--- Recorded information ---
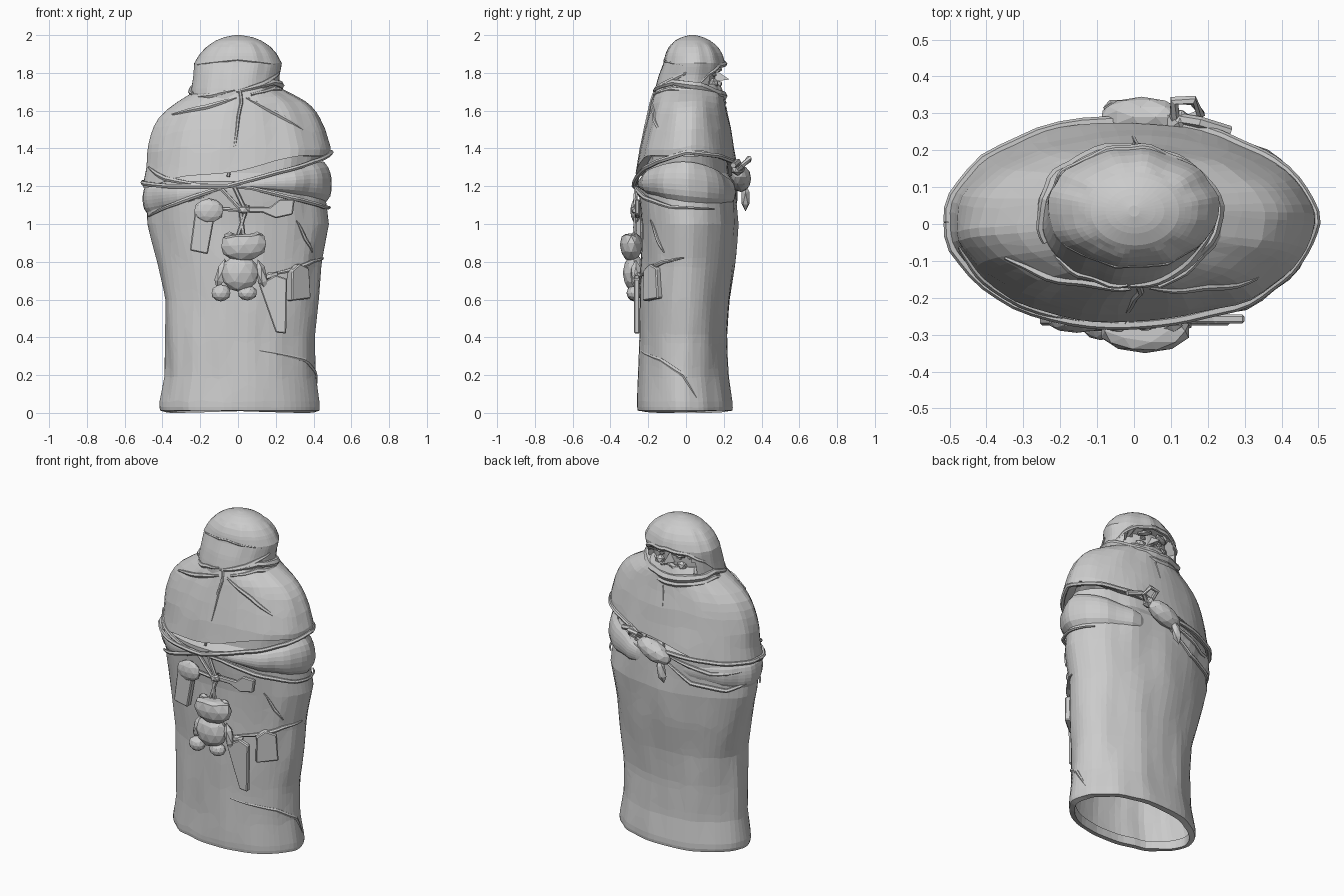
import bpy, bmesh
from math import sin, cos, pi, radians, sqrt
from mathutils import Vector, Euler, noise

if "Cube" in bpy.data.objects:
    bpy.data.objects.remove(bpy.data.objects["Cube"])

# Cross-sections: z, x min, x max, y min, y max
BODY = [(0, -.405, .425, -.255, .245), (.04, -.415, .43, -.26, .25), (.2, -.385, .41, -.25, .225),
        (.4, -.385, .405, -.245, .22), (.6, -.39, .425, -.24, .235), (.8, -.43, .44, -.24, .26),
        (1.0, -.475, .475, -.24, .275), (1.2, -.485, .455, -.255, .265), (1.3, -.475, .46, -.245, .255),
        (1.4, -.475, .48, -.235, .24), (1.5, -.45, .455, -.215, .23), (1.58, -.405, .42, -.195, .215),
        (1.64, -.33, .37, -.18, .205), (1.69, -.25, .28, -.165, .2), (1.74, -.18, .18, -.14, .18)]
HEAD = [(1.62, -.24, .21, -.17, .18), (1.7, -.25, .215, -.165, .195), (1.78, -.24, .215, -.145, .205),
        (1.85, -.235, .23, -.12, .205), (1.9, -.205, .205, -.11, .19), (1.94, -.165, .17, -.09, .165),
        (1.97, -.12, .125, -.06, .13), (1.99, -.07, .075, -.02, .09), (2.0, -.015, .015, .02, .05)]


def section(table, z):
    z = min(max(z, table[0][0]), table[-1][0])
    for a, b in zip(table, table[1:]):
        if z <= b[0]:
            f = (z - a[0]) / (b[0] - a[0])
            return [p + (q - p) * f for p, q in zip(a[1:], b[1:])]


def surf(t, z, off=0, table=BODY, rough=.012):
    """Point on the cloth at angle t (radians, -pi/2 = front)."""
    x0, x1, y0, y1 = section(table, z)
    off += rough * noise.noise(Vector((cos(t) * 3.2, sin(t) * 3.2, z * 2.6)))
    return Vector(((x0 + x1) / 2 + ((x1 - x0) / 2 + off) * cos(t),
                   (y0 + y1) / 2 + ((y1 - y0) / 2 + off) * sin(t), z))


def finish(name, bm, decimate=None):
    bmesh.ops.recalc_face_normals(bm, faces=bm.faces)
    me = bpy.data.meshes.new(name)
    bm.to_mesh(me)
    bm.free()
    ob = bpy.data.objects.new(name, me)
    bpy.context.collection.objects.link(ob)
    if decimate:
        ob.modifiers.new("facets", 'DECIMATE').ratio = decimate
    return ob


def sheet(name, rows, closed=True, cap=False, decimate=None):
    bm = bmesh.new()
    vs = [[bm.verts.new(p) for p in r] for r in rows]
    n = len(rows[0])
    for a, b in zip(vs, vs[1:]):
        for i in range(n if closed else n - 1):
            j = (i + 1) % n
            bm.faces.new((a[i], a[j], b[j], b[i]))
    if cap:
        bm.faces.new(vs[-1])
    return finish(name, bm, decimate)


def tube(name, pts, r, taper=False):
    """Six-sided cord through points."""
    pts = [Vector(p) for p in pts]
    rows = []
    for i, p in enumerate(pts):
        d = (pts[min(i + 1, len(pts) - 1)] - pts[max(i - 1, 0)]).normalized()
        u = d.cross(Vector((0, 0, 1)) if abs(d.z) < .9 else Vector((0, 1, 0))).normalized()
        w = d.cross(u)
        k = r * (.35 + .65 * sin(pi * i / (len(pts) - 1)) if taper else 1)
        rows.append([p + (u * cos(a * pi / 3) + w * sin(a * pi / 3)) * k for a in range(6)])
    return sheet(name, rows, cap=True)


def cord(name, keys, r=.011, off=.012, taper=False, table=BODY):
    """Cord lying on the cloth through (degrees, z) keys."""
    pts = []
    for (t0, z0), (t1, z1) in zip(keys, keys[1:]):
        for k in range(6):
            f = k / 6
            pts.append(surf(radians(t0 + (t1 - t0) * f), z0 + (z1 - z0) * f, off, table))
    pts.append(surf(radians(keys[-1][0]), keys[-1][1], off, table))
    return tube(name, pts, r, taper)


def blob(name, loc, size, rot=(0, 0, 0), flat_top=None, sub=2):
    bm = bmesh.new()
    bmesh.ops.create_icosphere(bm, subdivisions=sub, radius=1)
    m = Euler([radians(a) for a in rot]).to_matrix()
    for v in bm.verts:
        if flat_top is not None:
            v.co.z = min(v.co.z, flat_top)
        v.co = m @ Vector([c * s for c, s in zip(v.co, size)]) + Vector(loc)
    return finish(name, bm)


def plate(name, pts, y0, y1):
    """Flat bag: outline of (x, z) extruded between two depths."""
    bm = bmesh.new()
    f = bm.faces.new([bm.verts.new((x, y1, z)) for x, z in pts])
    new = bmesh.ops.extrude_face_region(bm, geom=[f])['geom']
    bmesh.ops.translate(bm, vec=(0, y0 - y1, 0), verts=[g for g in new if isinstance(g, bmesh.types.BMVert)])
    bmesh.ops.bevel(bm, geom=bm.edges[:], offset=.006, segments=1, affect='EDGES')
    return finish(name, bm)


N = 64
ANG = [2 * pi * i / N for i in range(N)]

# Robe, open below with a rim turned inward
zs = [.012, .03, .06] + [.1 + .045 * i for i in range(29)]
rows = [[surf(t, .06, -.035) for t in ANG], [surf(t, 0, -.03) for t in ANG]]
rows[1] = [Vector((p.x, p.y, .006 - .006 * cos(t * 2 + 1))) for p, t in zip(rows[1], ANG)]
rows += [[surf(t, z, -.03 if z > 1.24 else 0) for t in ANG] for z in zs]
sheet("robe", rows, decimate=.5)

# Shoulder cape with slanted hem turned under
hem = [1.29 + .09 * cos(t) + .012 * sin(5 * t) for t in ANG]
rows = [[surf(t, h + .02, -.05) for t, h in zip(ANG, hem)]]
for k in range(13):
    f = k / 12
    rows.append([surf(t, h + (1.74 - h) * f, .02 * (1 - f) ** 2) for t, h in zip(ANG, hem)])
sheet("cape", rows, cap=True, decimate=.55)


# Bulging sleeves tucked below the cape
def sleeve(name, d0, d1, bot, top, amp):
    rows = []
    for j in range(8):
        v = j / 7
        row = []
        for i in range(25):
            u = i / 24
            s = sqrt(sin(pi * u)) if 0 < u < 1 else 0
            mid, half = (bot(u) + top(u)) / 2, (top(u) - bot(u)) / 2 * (.25 + .75 * s)
            row.append(surf(radians(d0 + (d1 - d0) * u), mid + half * (2 * v - 1),
                            amp * s * sin(pi * v) ** .6 - .012 + .01 * s, rough=.02))
        rows.append(row)
    sheet(name, rows, closed=False)


sleeve("right_sleeve", -85, 75, lambda u: 1.17 - .1 * u, lambda u: 1.25 + .08 * sin(pi * u), .045)
sleeve("left_sleeve", 100, 265, lambda u: 1.1 - .06 * sin(pi * u) + .04 * u, lambda u: 1.21, .022)

# Waist rope and crossing folds
cord("waist_rope", [(-180, 1.22), (-135, 1.2), (-95, 1.2), (-65, 1.27), (-35, 1.33), (0, 1.38), (40, 1.36),
                    (65, 1.33), (90, 1.25), (135, 1.225), (180, 1.22)], .013, .022)
cord("rope_low_left", [(-70, 1.26), (-100, 1.19), (-130, 1.11), (-165, 1.04)], .013, .012, True)
cord("rope_low_right", [(-120, 1.215), (-80, 1.19), (-55, 1.14), (-20, 1.09), (30, 1.08)], .013, .014, True)
cord("rope_upper_left", [(-165, 1.3), (-140, 1.24), (-100, 1.19)], .014, .015, True)
cord("drape_fold_a", [(90, 1.2), (115, 1.08), (145, 1.05), (185, 1.12)], .014, .004, True)
cord("drape_fold_b", [(95, 1.22), (130, 1.15), (170, 1.17)], .014, .006, True)
cord("shoulder_fold_a", [(-85, 1.67), (-60, 1.58), (-35, 1.47)], .014, 0, True)
cord("shoulder_fold_b", [(-95, 1.67), (-120, 1.62), (-150, 1.58)], .014, 0, True)
cord("back_seam", [(-90, 1.71), (-91, 1.5), (-95, 1.25)], .009, .003)
cord("chest_seam", [(90, 1.62), (91, 1.4), (92, 1.26)], .007, 0)
cord("skirt_fold", [(-75, .33), (-30, .28), (0, .2), (15, .08)], .012, -.003, True)
cord("side_cord", [(-50, 1.02), (-40, .92), (-30, .85)], .01, .004, True)
cord("pouch_cord", [(-78, .72), (-55, .75), (-30, .8), (-5, .82)], .012, .008, True)

# Hood with recessed face opening
rows = []
for k in range(25):
    z = 1.62 + .38 * sin(pi / 2 * k / 24)
    row = []
    for t in ANG:
        p = surf(t, z, 0, HEAD, .008 if z < 1.96 else 0)
        if p.y > .03 and (p.x / .165) ** 2 + ((z - 1.755) / .085) ** 2 < 1:
            p.y -= .05
        row.append(p)
    rows.append(row)
sheet("hood", rows, cap=True, decimate=.6)
cord("hood_brim", [(12, 1.73), (30, 1.79), (55, 1.835), (90, 1.85), (125, 1.835), (150, 1.79), (168, 1.73)],
     .014, -.004, True, HEAD)

# Scarf wound round the neck
for i, (dz, off, r) in enumerate([(0, .004, .026), (-.035, .01, .022)]):
    cord("scarf_%d" % i, [(-70, 1.72 + dz), (-30, 1.75 + dz), (15, 1.73 + dz), (50, 1.69 + dz), (90, 1.675 + dz),
                          (130, 1.69 + dz), (165, 1.72 + dz), (200, 1.69 + dz)], r, off, True, HEAD)
cord("nape_fold_right", [(-10, 1.8), (-50, 1.74), (-88, 1.7)], .016, 0, True, HEAD)
cord("nape_fold_left", [(-165, 1.67), (-125, 1.68), (-90, 1.71)], .014, 0, True, HEAD)
cord("nape_band", [(-165, 1.84), (-90, 1.87), (-20, 1.84)], .007, -.002, True, HEAD)

# Face
bm = bmesh.new()
v = [bm.verts.new(p) for p in [(0, .155, 1.815), (-.03, .15, 1.755), (.03, .15, 1.755), (0, .23, 1.765)]]
for f in ((0, 1, 3), (0, 3, 2), (1, 2, 3)):
    bm.faces.new([v[i] for i in f])
finish("nose", bm)
for s, side in ((-1, "left"), (1, "right")):
    blob(side + "_brow", (s * .06, .165, 1.815), (.05, .025, .014), (0, s * 12, -s * 20), sub=1)
    blob(side + "_eye", (s * .06, .15, 1.79), (.02, .014, .011), sub=1)
    blob(side + "_cheek", (s * .075, .145, 1.745), (.035, .03, .028), sub=1)
    blob(side + "_moustache", (s * .03, .17, 1.738), (.04, .022, .012), (0, s * 25, -s * 15), sub=1)
blob("chin", (0, .155, 1.705), (.06, .03, .022), sub=1)

# Plush toy hanging at the front
blob("toy_head", (.03, -.29, .89), (.125, .06, .09), (0, -4, 0), .62)
blob("toy_body", (.01, -.275, .74), (.1, .06, .1))
blob("toy_arm_left", (-.09, -.265, .735), (.03, .03, .085), (0, 14, 0), sub=1)
blob("toy_arm_right", (.125, -.265, .73), (.03, .03, .085), (0, -14, 0), sub=1)
blob("toy_foot_left", (-.09, -.275, .635), (.052, .04, .045))
blob("toy_foot_right", (.05, -.275, .635), (.052, .04, .04))
for i, x in enumerate((-.045, .1)):
    blob("toy_ear_%d" % i, (x, -.275, .935), (.035, .02, .025), sub=1)

# Cords and bow above the toy
for i, (a, b) in enumerate([((-.1, 1.2), (.02, 1.07)), ((-.03, 1.22), (.04, 1.07)), ((.01, 1.1), (.03, .93)),
                            ((.05, 1.1), (.0, .94)), ((-.1, 1.08), (.06, 1.07))]):
    tube("hanging_cord_%d" % i, [(a[0], -.262, a[1]), ((a[0] + b[0]) / 2, -.268, (a[1] + b[1]) / 2),
                                 (b[0], -.272, b[1])], .011)
blob("bow_knot", (.03, -.27, 1.075), (.035, .022, .025), sub=1)
plate("bow_tail", [(.03, 1.06), (.13, 1.06), (.2, 1.03), (.29, 1.05), (.3, 1.13), (.22, 1.13), (.17, 1.09), (.05, 1.09)],
      -.27, -.245)

# Bags and strips
plate("left_bag", [(-.255, .86), (-.16, .84), (-.12, 1.06), (-.225, 1.09)], -.275, -.235)
blob("left_bag_top", (-.155, -.265, 1.07), (.08, .03, .065))
plate("long_strip", [(.11, .68), (.2, .425), (.255, .42), (.26, .71), (.2, .73)], -.275, -.245)
side = plate("side_pouch", [(-.075, -.09), (.055, -.09), (.06, .07), (.0, .1), (-.055, .07)], -.02, .03)
side.location = (.325, -.175, .69)
side.rotation_euler = (0, radians(-6), radians(38))
blob("strip_knot", (.17, -.25, .725), (.05, .02, .02), (0, -15, 0), sub=1)

# Rear bundle tied to the rope
blob("bundle", (.02, .29, 1.24), (.12, .055, .06), (0, -22, 0))
blob("bundle_tail", (-.05, .315, 1.14), (.03, .025, .075), (0, 14, 0), sub=1)
blob("bundle_knot", (.12, .275, 1.29), (.04, .04, .035), sub=1)
tube("bundle_loop", [(.11, .28, 1.3), (.11, .335, 1.34), (.16, .335, 1.35), (.18, .3, 1.31), (.13, .275, 1.28)], .014)
tube("bundle_end", [(.12, .285, 1.3), (.18, .275, 1.33), (.26, .25, 1.31)], .016)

--- Task ---
What lines above contain "lambda"? Copy them out.

--- Task result ---
sleeve("right_sleeve", -85, 75, lambda u: 1.17 - .1 * u, lambda u: 1.25 + .08 * sin(pi * u), .045)
sleeve("left_sleeve", 100, 265, lambda u: 1.1 - .06 * sin(pi * u) + .04 * u, lambda u: 1.21, .022)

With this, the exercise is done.